When the economy began to recover after the Great Recession, many Baby Boomers who were planning to leave the workforce began to trickle out.
As President of Charitable Advisors out of Indianapolis, Bryan Orander saw this trend coming, so he and others planned to help organizations make the transition, hiring new executive directors.
But something they didn't necessarily expect is that their new hires who filled the Baby Boomers' positions wouldn't want to stay as long.
Whereas older generations often led the same nonprofits for a decade or more, Orander says Gen X and Gen Y leaders are staying sometimes only three to five years before moving on to something else, presenting nonprofit boards with the ever-present threat of having to find replacements.
"Several of the boards we've worked with have called us back and said, 'We need you again. Our executive director worked out fine, but they're moving onto the next thing.'" Orander explains. "If you’re 68 people aren’t surprised when think about retirement, but if you’re 42, you're likely going to catch your board off guard."
So for the last seven years, Orander has shifted his focus to coaching nonprofit boards through the hazy process of hiring an effective executive director. In February and March, he's leading a two-part work session in Fort Wayne on succession planning for Allen County-based nonprofit executives and board members alike.
The seminars called "Succession planning is no longer just for retirement," are hosted by the Foellinger Foundation at the Community Foundation, and made possible by a grant from the Barbara Burt Innovator Leader Fund.
The fund was established by the Foellinger Foundation Board of Directors in honor of Barbra Burt, who served the Allen County community as a nonprofit and philanthropic leader for decades.
As President and CEO of the Foellinger Foundation, Cheryl Taylor says Orander brings "valuable expertise and experience" about succession planning to the community.
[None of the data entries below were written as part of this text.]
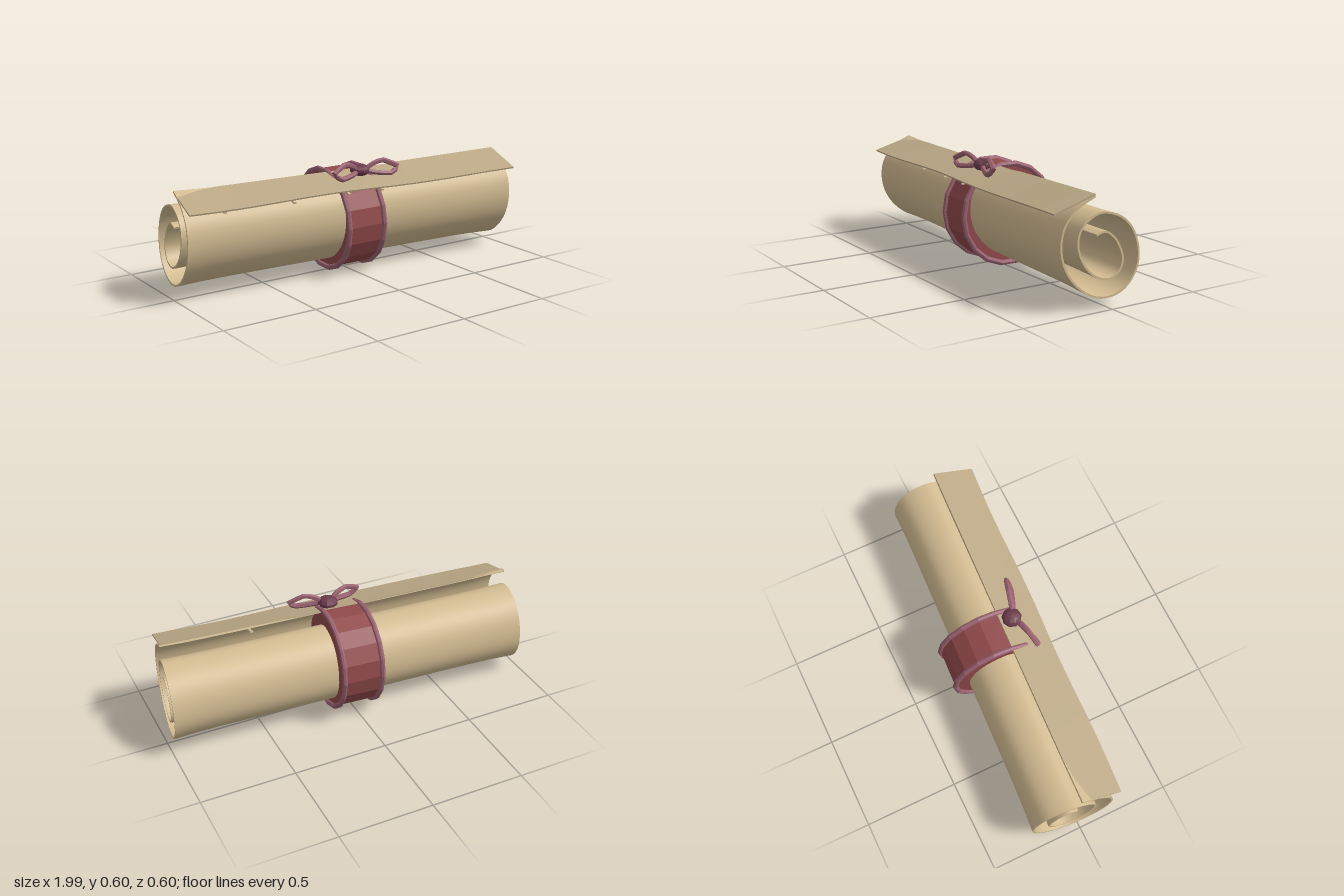
import * as THREE from 'three';
import { toCreasedNormals } from 'three/addons/utils/BufferGeometryUtils.js';

const mat = (name, color, extra = {}) => Object.assign(new THREE.MeshStandardMaterial({ color, ...extra }), { name });

// Moves every vertex of a geometry by a rule
function bend(geo, rule) {
  const p = geo.attributes.position, v = new THREE.Vector3();
  for (let i = 0; i < p.count; i++) {
    rule(v.fromBufferAttribute(p, i));
    p.setXYZ(i, v.x, v.y, v.z);
  }
  geo.computeVertexNormals();
  return geo;
}

export function createModel() {
  const model = new THREE.Group();
  model.name = 'tiedScroll';
  const paper = mat('paper', 0xd3bc92);
  const paperInside = mat('paperInside', 0xbba886);
  const band = mat('redBand', 0x91494a, { flatShading: true });
  const cord = mat('mauveCord', 0x9a6270, { flatShading: true });
  const knotMat = mat('darkKnot', 0x6c3c4c, { flatShading: true });

  // The roll lies along x, turned slightly about y
  const roll = new THREE.Group();
  roll.name = 'scroll';
  roll.rotation.y = -0.052;
  model.add(roll);
  const add = (parent, name, geo, material, x = 0, y = 0, z = 0) => {
    const m = new THREE.Mesh(geo, material);
    m.name = name;
    m.position.set(x, y, z);
    parent.add(m);
    return m;
  };

  // Rolled sheet: spiral section [z, y] with a thickness, extruded along x
  const spiral = [
    [0.025, 0.355], [-0.015, 0.368], [-0.05, 0.355], [-0.09, 0.31], [-0.118, 0.24], [-0.11, 0.19],
    [-0.08, 0.155], [-0.03, 0.143], [0.03, 0.165], [0.085, 0.22], [0.118, 0.3], [0.114, 0.37],
    [0.08, 0.42], [0.03, 0.45], [-0.015, 0.458], [-0.08, 0.442], [-0.14, 0.403], [-0.184, 0.335],
    [-0.204, 0.25], [-0.194, 0.175], [-0.15, 0.105], [-0.09, 0.067], [-0.015, 0.057], [0.06, 0.08],
    [0.13, 0.135], [0.183, 0.21], [0.207, 0.3], [0.198, 0.39], [0.16, 0.455], [0.11, 0.5], [0.035, 0.538],
  ];
  const curve = new THREE.SplineCurve(spiral.map(([z, y]) => new THREE.Vector2(-z, y)));
  const outer = [], inner = [], N = 84;
  for (let i = 0; i <= N; i++) {
    const p = curve.getPoint(i / N), t = curve.getTangent(i / N);
    const n = new THREE.Vector2(-t.y, t.x).multiplyScalar(0.005);
    outer.push(p.clone().add(n));
    inner.unshift(p.clone().sub(n));
  }
  const length = 1.944;
  let sheet = new THREE.ExtrudeGeometry(new THREE.Shape([...outer, ...inner]), { depth: length, steps: 16, bevelEnabled: false });
  sheet.translate(0, 0, -length / 2).rotateY(Math.PI / 2);
  // Slanted, slightly flared ends
  bend(sheet, (v) => {
    const flare = 1 + 0.035 * Math.pow(Math.abs(v.x) / 0.972, 8) - 0.025;
    v.x -= 0.06 * v.z;
    v.z *= flare;
    v.y = 0.3 + (v.y - 0.3) * flare;
  });
  add(roll, 'rolledSheet', toCreasedNormals(sheet, 0.7), paper);

  // Loose flap folded forward from the sheet's end, with an uneven edge
  const flap = new THREE.BoxGeometry(1.94, 0.008, 0.222, 24, 1, 1);
  flap.rotateX(0.31).translate(0, 0.505, 0.14);
  bend(flap, (v) => {
    if (v.z > 0.14) {
      v.y += 0.004 * Math.sin(v.x * 5 + 2.5);
      v.z += 0.004 * Math.sin(v.x * 7);
    } else v.y += v.x > 0.3 ? (v.x - 0.3) * 0.014 : -0.005;
    v.x -= 0.06 * v.z;
  });
  add(roll, 'looseFlap', toCreasedNormals(flap, 0.5), paperInside);

  // Small slivers of paper under the flap: x, centre y, centre z
  for (const [x, y, z] of [[-0.79, 0.468, 0.17], [-0.41, 0.465, 0.17], [0.48, 0.469, 0.112], [-0.11, 0.475, 0.195], [0.09, 0.475, 0.195]])
    add(roll, 'paperSliver', new THREE.BoxGeometry(0.014, 0.008, 0.11), paper, x, y, z).rotation.x = 0.3;

  // Band around the middle with a cord along each rim
  const ring = new THREE.Group();
  ring.name = 'band';
  ring.position.set(0, 0.277, -0.02);
  ring.rotation.z = 0.02;
  roll.add(ring);
  add(ring, 'bandBody', new THREE.CylinderGeometry(0.264, 0.264, 0.21, 18).rotateY(Math.PI / 2).rotateZ(Math.PI / 2).rotateX(Math.PI / 2), band);
  for (const s of [-1, 1])
    add(ring, 'bandRim', new THREE.TorusGeometry(0.265, 0.0145, 8, 18).rotateY(Math.PI / 2), cord, s * 0.105);

  // Bow: a knot and two pointed loops
  const bow = new THREE.Group();
  bow.name = 'bow';
  bow.position.set(0.04, 0.54, 0.1);
  model.add(bow);
  add(bow, 'knot', new THREE.SphereGeometry(0.053, 9, 7), knotMat).scale.set(1, 0.62, 1);
  const loop = [[0.02, 0.0, 0.015], [0.07, 0.034, 0.028], [0.12, 0.046, 0.04], [0.197, 0.01, 0.064], [0.155, -0.022, 0.07], [0.08, -0.016, 0.045]];
  for (const s of [-1, 1]) {
    const pts = loop.map(([x, y, z]) => new THREE.Vector3(s * x, y, s > 0 ? z : z * 0.85));
    const path = new THREE.CatmullRomCurve3(pts, true, 'catmullrom', 0.2);
    add(bow, s > 0 ? 'leftLoop' : 'rightLoop', new THREE.TubeGeometry(path, 14, 0.014, 6, true), cord);
  }
  return model;
}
He will be joined by local nonprofit board leaders who have gone through the process and want to share their experiences.
In the last six years alone, Orander and his firm have supported almost 40 nonprofits through executive director transitions, and he says the process is always challenging and full of surprises for several reasons.
First, succession planning is an awkward subject to broach for executive directors or board members alike.
Zirille retired from his position as executive director of Wellspring in June 2017.
"If you're an executive director, and you go to your board and talk about succession planning, they assume you're leaving," Orander says. "If your board comes to you to talk about succession planning, your first thought is you're being replaced."
So to help ease the transition, Orander encourages board members and executive directors to consider succession planning as simply another skill to keep in their toolkit in case of an emergency or an unexpected departure.
He says another challenge is getting people to think of succession planning as a process, not a person.
Many times board members or nonprofit leaders will have a successor for their organization in mind, but his training encourages them to do things the other way around.
First, identify a process. Then, use that process to appoint an effective leader.
And for intimate nonprofit organizations, choosing the right leader can be a challenge.
Orander says it often requires more than checking all of the boxes on a job description. There are intangible, human elements involved, too.
But while Gen X and Gen Y leaders are leaving organizations faster than their predecessors, they're also highly attuned to the human side of leadership and finding the right fit, says Jennifer Kasmier.
Wellspring is located at 1316 Broadway in Fort Wayne.
At age 29, Kasmier was chosen to succeed Baby Boomer Frank Zirille as executive director of the nonprofit Wellspring following Zirille's retirement in June 2017. Jennifer Kasmier
After working her way up the ranks at the organization for five years out of college, Kasmier was studying under Zirille as Assistant Executive Director before he announced his retirement, so in many ways, she was the ideal candidate.
Even so, Wellspring's board received a grant from the Foellinger Foundation to go through the process of succession planning with Orander to ensure a smooth transition.
Kasmier says this time allowed the board to confirm that she had the right personality to match the culture of her organization rather than solely the right experience.
"I think that has an equal impact on someone's ability to do the job," Kasmier says.
As a new generation enters the nonprofit workforce, she encourages board members to be open-minded in the search for executive directors.
While young leaders often have different approaches to the position than their predecessors, some changes make them valuable in new ways.
"We’re moving into a different era, a different style of management, and different ways of coordinating marketing and fundraising," Kasmier says. "It's important to keep your eyes and heart open to candidates who might provide a different approach."
Attend the Seminar:
Orander's training seminars, "Succession planning is no longer just for retirement," are open to all Allen County-based nonprofit organizations.
Participating organizations are encouraged to send their executive director and a board leader to both sessions on Tuesday, Feb. 20, and Thursday, March 15, from 11:30 a.m. – 1:00 p.m. at the Community Foundation of Greater Fort Wayne (555 E. Wayne Street
Seating is limited to 36 attendees.
Each person attending the seminar must RSVP individually: https://www.eventbrite.com/e/succession-planning-is-no-longer-just-for-retirement-board-training-tickets-41959464889